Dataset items
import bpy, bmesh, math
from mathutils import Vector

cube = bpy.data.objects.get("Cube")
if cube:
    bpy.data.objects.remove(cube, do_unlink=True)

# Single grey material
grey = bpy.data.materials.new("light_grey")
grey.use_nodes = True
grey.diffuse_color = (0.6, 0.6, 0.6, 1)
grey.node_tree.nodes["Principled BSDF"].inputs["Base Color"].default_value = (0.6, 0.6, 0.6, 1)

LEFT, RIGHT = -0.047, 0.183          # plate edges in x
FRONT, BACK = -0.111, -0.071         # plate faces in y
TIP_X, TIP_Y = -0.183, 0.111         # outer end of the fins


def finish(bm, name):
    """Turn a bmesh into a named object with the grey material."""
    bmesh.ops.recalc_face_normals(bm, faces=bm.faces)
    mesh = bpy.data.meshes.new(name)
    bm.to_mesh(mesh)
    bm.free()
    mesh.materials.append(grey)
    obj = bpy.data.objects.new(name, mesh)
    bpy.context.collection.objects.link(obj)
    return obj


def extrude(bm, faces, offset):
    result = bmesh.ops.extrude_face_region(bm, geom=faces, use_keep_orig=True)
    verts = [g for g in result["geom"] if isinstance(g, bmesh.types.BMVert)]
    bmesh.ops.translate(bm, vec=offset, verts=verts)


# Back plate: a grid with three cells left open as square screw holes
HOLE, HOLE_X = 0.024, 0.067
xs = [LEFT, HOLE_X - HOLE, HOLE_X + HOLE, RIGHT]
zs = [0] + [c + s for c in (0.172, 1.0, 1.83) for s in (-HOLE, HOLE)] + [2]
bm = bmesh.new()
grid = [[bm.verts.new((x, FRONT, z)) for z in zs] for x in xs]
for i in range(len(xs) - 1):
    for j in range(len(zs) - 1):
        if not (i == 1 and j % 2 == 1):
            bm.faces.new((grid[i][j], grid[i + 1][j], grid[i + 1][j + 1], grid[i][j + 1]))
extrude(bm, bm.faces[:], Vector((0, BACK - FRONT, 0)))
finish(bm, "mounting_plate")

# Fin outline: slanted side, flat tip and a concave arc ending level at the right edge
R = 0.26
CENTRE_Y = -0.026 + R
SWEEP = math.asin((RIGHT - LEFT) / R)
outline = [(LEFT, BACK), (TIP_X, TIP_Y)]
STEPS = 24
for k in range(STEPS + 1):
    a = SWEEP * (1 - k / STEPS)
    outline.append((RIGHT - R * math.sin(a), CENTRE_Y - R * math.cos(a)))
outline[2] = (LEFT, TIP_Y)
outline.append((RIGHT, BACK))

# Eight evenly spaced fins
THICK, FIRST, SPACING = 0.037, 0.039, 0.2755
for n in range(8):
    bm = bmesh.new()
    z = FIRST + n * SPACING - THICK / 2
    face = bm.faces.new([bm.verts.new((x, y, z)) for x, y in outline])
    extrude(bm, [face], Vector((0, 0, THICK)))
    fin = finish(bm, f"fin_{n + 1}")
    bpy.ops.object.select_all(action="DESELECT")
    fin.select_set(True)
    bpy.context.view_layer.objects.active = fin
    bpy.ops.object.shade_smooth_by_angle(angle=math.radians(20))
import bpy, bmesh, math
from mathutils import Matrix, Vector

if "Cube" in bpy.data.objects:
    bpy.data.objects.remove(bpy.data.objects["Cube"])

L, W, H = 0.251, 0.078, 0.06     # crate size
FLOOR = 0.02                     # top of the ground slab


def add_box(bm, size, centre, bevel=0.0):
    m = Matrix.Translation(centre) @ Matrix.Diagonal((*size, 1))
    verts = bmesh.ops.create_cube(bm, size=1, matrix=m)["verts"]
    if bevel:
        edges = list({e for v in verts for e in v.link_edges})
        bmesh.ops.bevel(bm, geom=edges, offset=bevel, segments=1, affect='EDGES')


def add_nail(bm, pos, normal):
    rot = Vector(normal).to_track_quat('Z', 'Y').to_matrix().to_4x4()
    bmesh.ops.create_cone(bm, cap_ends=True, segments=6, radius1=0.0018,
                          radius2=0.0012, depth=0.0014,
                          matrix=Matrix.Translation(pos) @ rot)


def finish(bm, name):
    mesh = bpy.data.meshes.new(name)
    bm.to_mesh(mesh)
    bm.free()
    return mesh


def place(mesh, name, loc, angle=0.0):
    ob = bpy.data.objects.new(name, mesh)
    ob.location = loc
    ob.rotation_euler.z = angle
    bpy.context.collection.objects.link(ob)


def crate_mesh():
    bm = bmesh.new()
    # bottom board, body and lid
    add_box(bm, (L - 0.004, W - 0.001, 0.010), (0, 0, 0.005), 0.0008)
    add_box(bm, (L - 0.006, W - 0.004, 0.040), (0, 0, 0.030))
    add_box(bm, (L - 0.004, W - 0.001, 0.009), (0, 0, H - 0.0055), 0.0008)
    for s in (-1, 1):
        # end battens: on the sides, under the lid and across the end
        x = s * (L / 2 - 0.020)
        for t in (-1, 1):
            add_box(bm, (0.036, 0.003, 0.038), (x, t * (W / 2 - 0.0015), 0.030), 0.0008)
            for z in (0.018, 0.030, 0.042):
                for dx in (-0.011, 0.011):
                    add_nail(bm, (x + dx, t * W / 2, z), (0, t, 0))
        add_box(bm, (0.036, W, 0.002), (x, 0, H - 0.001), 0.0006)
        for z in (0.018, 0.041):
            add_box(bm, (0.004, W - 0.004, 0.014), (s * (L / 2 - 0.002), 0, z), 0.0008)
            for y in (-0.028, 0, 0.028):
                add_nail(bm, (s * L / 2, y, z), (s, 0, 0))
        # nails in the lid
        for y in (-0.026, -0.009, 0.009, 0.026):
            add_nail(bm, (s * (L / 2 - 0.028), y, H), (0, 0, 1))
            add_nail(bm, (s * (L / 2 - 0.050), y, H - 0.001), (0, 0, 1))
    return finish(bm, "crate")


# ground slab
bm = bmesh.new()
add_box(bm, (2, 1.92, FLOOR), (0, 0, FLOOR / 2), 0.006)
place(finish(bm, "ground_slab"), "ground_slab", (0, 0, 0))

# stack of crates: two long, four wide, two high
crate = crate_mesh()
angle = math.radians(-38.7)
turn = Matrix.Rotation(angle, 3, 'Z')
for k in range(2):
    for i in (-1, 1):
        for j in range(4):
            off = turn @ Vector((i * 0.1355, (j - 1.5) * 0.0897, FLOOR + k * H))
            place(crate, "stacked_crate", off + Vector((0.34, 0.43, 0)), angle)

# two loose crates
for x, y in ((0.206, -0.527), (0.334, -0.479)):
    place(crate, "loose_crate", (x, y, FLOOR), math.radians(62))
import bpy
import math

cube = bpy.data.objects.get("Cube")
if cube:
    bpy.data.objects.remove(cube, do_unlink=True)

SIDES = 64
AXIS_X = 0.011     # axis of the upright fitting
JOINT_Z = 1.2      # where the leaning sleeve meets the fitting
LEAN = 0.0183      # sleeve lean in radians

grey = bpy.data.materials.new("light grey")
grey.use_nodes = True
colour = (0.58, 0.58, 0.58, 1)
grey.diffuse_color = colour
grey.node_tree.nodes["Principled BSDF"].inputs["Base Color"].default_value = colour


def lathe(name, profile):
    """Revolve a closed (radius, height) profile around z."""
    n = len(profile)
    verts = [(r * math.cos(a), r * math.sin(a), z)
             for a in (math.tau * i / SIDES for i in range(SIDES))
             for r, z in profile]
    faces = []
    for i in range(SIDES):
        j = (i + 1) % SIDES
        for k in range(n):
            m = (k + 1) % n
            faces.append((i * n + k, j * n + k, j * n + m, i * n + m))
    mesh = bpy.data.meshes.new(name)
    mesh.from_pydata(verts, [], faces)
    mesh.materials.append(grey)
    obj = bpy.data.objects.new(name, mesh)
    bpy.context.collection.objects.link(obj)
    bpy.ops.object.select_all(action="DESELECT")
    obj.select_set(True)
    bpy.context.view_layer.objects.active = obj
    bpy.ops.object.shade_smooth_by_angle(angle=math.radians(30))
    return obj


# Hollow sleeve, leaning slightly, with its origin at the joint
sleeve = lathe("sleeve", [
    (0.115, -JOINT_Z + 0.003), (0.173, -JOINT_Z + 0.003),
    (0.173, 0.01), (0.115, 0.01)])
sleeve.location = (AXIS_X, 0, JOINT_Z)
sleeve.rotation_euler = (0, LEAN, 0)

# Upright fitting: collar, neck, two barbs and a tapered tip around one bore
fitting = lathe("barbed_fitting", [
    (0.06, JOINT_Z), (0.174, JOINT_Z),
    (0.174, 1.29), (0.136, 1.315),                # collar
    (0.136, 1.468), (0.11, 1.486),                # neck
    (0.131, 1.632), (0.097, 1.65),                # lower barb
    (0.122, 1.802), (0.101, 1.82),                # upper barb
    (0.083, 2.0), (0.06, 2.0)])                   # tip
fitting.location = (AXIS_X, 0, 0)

PROBLEM DETAILS
Copy exactly the stretch of data above from the line with "verts = [g for" through the line with "for j in range(len(zs)", and omit all other lines.

EXERCISE RESULT
    verts = [g for g in result["geom"] if isinstance(g, bmesh.types.BMVert)]
    bmesh.ops.translate(bm, vec=offset, verts=verts)


# Back plate: a grid with three cells left open as square screw holes
HOLE, HOLE_X = 0.024, 0.067
xs = [LEFT, HOLE_X - HOLE, HOLE_X + HOLE, RIGHT]
zs = [0] + [c + s for c in (0.172, 1.0, 1.83) for s in (-HOLE, HOLE)] + [2]
bm = bmesh.new()
grid = [[bm.verts.new((x, FRONT, z)) for z in zs] for x in xs]
for i in range(len(xs) - 1):
    for j in range(len(zs) - 1):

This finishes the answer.